━━ DATASET ENTRIES ━━

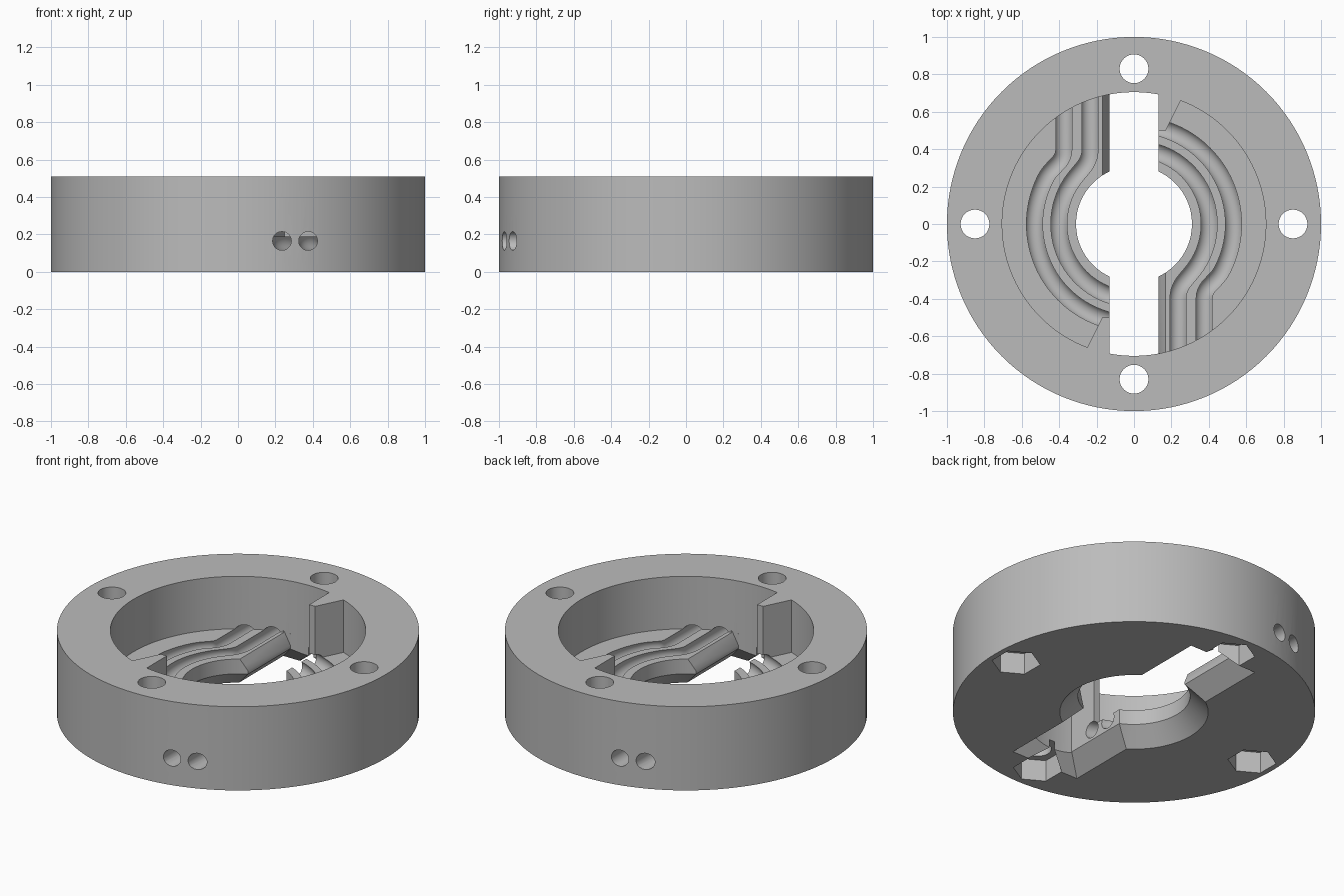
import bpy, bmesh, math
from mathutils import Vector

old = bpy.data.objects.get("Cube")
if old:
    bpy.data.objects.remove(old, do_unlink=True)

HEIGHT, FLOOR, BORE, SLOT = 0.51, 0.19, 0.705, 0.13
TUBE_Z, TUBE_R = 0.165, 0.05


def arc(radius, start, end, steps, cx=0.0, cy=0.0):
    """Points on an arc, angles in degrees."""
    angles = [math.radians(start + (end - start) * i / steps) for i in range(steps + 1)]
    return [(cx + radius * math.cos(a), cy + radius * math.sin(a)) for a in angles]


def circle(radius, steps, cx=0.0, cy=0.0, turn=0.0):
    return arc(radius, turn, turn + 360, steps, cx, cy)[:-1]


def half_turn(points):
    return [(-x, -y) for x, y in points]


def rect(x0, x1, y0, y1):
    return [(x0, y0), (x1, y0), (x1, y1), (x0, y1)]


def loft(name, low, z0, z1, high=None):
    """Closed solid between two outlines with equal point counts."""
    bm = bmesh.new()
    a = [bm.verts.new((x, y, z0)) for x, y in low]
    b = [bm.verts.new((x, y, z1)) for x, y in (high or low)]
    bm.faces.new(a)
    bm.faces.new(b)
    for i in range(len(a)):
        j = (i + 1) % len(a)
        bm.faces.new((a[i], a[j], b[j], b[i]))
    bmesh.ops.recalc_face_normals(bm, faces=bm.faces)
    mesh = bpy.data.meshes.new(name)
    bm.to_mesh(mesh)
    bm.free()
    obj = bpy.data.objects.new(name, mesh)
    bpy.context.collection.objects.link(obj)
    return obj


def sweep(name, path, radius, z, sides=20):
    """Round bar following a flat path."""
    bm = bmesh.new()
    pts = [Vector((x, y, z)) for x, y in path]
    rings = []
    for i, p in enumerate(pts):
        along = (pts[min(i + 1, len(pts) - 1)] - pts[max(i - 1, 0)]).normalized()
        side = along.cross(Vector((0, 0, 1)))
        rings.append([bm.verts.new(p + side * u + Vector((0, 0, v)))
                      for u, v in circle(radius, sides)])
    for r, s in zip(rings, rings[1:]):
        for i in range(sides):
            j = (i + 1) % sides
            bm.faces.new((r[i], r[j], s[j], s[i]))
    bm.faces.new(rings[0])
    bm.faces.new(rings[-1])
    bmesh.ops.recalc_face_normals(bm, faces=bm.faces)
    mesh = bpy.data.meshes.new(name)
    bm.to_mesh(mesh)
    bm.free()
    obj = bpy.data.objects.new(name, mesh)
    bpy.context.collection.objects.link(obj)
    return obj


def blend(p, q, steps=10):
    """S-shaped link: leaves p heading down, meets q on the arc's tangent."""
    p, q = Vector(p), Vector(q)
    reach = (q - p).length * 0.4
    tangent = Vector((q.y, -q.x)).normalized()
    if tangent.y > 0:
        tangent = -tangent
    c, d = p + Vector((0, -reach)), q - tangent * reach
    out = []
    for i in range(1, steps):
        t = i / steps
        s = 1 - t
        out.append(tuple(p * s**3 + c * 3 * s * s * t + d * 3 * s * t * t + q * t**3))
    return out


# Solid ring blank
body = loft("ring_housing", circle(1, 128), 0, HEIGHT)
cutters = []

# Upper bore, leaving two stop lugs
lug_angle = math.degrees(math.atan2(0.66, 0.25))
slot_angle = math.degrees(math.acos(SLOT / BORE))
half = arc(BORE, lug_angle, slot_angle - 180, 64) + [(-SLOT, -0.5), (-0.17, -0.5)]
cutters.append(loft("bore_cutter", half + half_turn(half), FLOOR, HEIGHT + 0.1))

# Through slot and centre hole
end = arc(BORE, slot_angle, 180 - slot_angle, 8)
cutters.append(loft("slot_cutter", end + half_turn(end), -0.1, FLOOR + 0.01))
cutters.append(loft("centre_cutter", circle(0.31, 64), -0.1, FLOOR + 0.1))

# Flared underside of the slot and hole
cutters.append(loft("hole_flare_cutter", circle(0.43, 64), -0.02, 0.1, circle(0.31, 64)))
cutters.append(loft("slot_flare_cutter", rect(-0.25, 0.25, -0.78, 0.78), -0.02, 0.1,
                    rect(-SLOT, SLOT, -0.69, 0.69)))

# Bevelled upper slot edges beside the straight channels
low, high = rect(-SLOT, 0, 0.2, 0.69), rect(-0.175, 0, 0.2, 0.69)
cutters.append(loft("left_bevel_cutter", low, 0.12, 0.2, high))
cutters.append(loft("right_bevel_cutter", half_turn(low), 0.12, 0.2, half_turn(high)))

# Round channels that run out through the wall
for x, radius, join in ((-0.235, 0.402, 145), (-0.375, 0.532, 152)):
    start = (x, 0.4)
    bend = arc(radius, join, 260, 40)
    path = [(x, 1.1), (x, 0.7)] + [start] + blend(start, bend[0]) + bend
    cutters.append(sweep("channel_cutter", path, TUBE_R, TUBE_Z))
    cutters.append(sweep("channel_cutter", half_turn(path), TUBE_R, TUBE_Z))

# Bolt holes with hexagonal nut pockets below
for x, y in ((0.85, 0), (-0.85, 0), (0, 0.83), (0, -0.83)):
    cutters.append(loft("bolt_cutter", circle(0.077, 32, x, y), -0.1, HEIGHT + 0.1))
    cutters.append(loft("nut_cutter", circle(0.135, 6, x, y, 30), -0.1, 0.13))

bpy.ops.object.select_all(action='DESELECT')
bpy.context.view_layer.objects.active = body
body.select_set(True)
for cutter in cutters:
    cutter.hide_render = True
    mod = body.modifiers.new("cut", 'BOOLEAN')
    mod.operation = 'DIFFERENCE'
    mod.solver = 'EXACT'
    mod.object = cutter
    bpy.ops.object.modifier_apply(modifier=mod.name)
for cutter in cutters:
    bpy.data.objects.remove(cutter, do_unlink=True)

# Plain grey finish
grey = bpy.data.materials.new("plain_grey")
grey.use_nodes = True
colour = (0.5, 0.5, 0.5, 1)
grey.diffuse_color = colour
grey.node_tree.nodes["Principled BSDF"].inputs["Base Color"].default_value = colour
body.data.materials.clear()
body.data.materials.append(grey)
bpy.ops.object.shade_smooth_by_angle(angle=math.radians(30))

━━━

# ASSIGNMENT:
Print, without alteration, only the lines above between the one holding "# Flared underside of the slot and hole" and the one holding "cutter.hide_render = True", inclusive.

# SOLUTION TO THIS TASK:
# Flared underside of the slot and hole
cutters.append(loft("hole_flare_cutter", circle(0.43, 64), -0.02, 0.1, circle(0.31, 64)))
cutters.append(loft("slot_flare_cutter", rect(-0.25, 0.25, -0.78, 0.78), -0.02, 0.1,
                    rect(-SLOT, SLOT, -0.69, 0.69)))

# Bevelled upper slot edges beside the straight channels
low, high = rect(-SLOT, 0, 0.2, 0.69), rect(-0.175, 0, 0.2, 0.69)
cutters.append(loft("left_bevel_cutter", low, 0.12, 0.2, high))
cutters.append(loft("right_bevel_cutter", half_turn(low), 0.12, 0.2, half_turn(high)))

# Round channels that run out through the wall
for x, radius, join in ((-0.235, 0.402, 145), (-0.375, 0.532, 152)):
    start = (x, 0.4)
    bend = arc(radius, join, 260, 40)
    path = [(x, 1.1), (x, 0.7)] + [start] + blend(start, bend[0]) + bend
    cutters.append(sweep("channel_cutter", path, TUBE_R, TUBE_Z))
    cutters.append(sweep("channel_cutter", half_turn(path), TUBE_R, TUBE_Z))

# Bolt holes with hexagonal nut pockets below
for x, y in ((0.85, 0), (-0.85, 0), (0, 0.83), (0, -0.83)):
    cutters.append(loft("bolt_cutter", circle(0.077, 32, x, y), -0.1, HEIGHT + 0.1))
    cutters.append(loft("nut_cutter", circle(0.135, 6, x, y, 30), -0.1, 0.13))

bpy.ops.object.select_all(action='DESELECT')
bpy.context.view_layer.objects.active = body
body.select_set(True)
for cutter in cutters:
    cutter.hide_render = True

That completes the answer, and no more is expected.